*** Opening EXTRACTED RECORDS ***
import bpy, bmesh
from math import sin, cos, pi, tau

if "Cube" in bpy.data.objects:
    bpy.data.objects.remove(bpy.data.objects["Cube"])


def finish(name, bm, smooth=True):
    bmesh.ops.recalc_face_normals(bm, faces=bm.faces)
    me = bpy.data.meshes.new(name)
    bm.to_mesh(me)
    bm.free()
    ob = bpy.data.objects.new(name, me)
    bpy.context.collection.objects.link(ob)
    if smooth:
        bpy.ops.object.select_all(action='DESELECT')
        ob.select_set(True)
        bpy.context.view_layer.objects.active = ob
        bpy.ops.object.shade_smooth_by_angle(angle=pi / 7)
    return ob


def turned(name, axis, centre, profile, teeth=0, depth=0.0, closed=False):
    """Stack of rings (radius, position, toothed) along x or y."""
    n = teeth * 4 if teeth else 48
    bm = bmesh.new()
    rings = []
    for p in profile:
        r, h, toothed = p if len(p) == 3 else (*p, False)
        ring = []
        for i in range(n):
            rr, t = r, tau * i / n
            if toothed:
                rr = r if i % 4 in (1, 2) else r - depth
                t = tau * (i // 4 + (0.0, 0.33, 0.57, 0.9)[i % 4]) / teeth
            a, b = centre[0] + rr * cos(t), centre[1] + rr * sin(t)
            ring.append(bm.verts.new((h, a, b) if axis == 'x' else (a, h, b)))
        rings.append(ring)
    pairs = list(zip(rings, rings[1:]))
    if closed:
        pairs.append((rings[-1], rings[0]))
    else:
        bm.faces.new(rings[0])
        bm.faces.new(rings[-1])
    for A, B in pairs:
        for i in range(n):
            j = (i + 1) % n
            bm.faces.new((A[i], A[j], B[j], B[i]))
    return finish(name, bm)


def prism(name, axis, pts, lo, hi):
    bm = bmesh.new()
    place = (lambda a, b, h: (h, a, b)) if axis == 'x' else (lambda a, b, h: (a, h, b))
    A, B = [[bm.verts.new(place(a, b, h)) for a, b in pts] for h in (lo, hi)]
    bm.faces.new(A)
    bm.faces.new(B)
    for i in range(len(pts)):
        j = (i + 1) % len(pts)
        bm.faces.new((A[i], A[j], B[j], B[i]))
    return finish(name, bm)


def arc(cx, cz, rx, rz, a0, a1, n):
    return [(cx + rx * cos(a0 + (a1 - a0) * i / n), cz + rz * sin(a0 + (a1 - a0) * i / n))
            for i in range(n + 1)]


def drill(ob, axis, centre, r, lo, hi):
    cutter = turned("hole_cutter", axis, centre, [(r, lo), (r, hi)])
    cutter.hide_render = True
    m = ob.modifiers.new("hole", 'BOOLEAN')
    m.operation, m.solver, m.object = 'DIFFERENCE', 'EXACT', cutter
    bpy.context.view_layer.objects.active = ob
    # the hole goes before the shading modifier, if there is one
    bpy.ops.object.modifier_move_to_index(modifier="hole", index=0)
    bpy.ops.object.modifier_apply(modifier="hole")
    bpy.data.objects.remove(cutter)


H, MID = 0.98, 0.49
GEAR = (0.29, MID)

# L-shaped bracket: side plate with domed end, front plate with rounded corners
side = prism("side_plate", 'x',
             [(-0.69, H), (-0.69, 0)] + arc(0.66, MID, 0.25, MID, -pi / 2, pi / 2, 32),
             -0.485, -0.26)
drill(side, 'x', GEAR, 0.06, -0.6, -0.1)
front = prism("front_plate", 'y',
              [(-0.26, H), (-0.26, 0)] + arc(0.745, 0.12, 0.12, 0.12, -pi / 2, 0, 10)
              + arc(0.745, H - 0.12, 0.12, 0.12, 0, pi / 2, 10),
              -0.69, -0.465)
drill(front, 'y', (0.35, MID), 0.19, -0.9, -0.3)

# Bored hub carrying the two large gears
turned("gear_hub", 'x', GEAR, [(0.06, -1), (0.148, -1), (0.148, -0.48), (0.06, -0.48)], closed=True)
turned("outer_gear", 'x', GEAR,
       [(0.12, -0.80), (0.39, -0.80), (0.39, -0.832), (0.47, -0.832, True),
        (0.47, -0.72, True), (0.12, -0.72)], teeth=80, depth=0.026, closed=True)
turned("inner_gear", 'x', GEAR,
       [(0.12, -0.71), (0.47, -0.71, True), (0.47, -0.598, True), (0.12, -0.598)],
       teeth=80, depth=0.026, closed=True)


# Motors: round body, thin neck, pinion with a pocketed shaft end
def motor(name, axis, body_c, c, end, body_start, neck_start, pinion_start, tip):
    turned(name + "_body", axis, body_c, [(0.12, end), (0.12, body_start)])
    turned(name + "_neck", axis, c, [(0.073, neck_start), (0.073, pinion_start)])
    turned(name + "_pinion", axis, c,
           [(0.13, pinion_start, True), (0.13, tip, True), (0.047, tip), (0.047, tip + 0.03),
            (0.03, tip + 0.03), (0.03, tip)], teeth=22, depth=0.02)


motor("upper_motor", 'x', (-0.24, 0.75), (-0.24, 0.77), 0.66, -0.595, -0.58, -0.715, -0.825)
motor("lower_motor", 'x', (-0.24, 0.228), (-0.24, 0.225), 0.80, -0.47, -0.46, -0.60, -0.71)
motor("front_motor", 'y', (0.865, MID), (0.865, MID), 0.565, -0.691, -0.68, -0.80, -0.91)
*** Closing EXTRACTED RECORDS ***
> [TASK DETAILS] Find every line in the records that contains the word "rings"; copy those lines.

> [RESULT]
    """Stack of rings (radius, position, toothed) along x or y."""
    rings = []
        rings.append(ring)
    pairs = list(zip(rings, rings[1:]))
        pairs.append((rings[-1], rings[0]))
        bm.faces.new(rings[0])
        bm.faces.new(rings[-1])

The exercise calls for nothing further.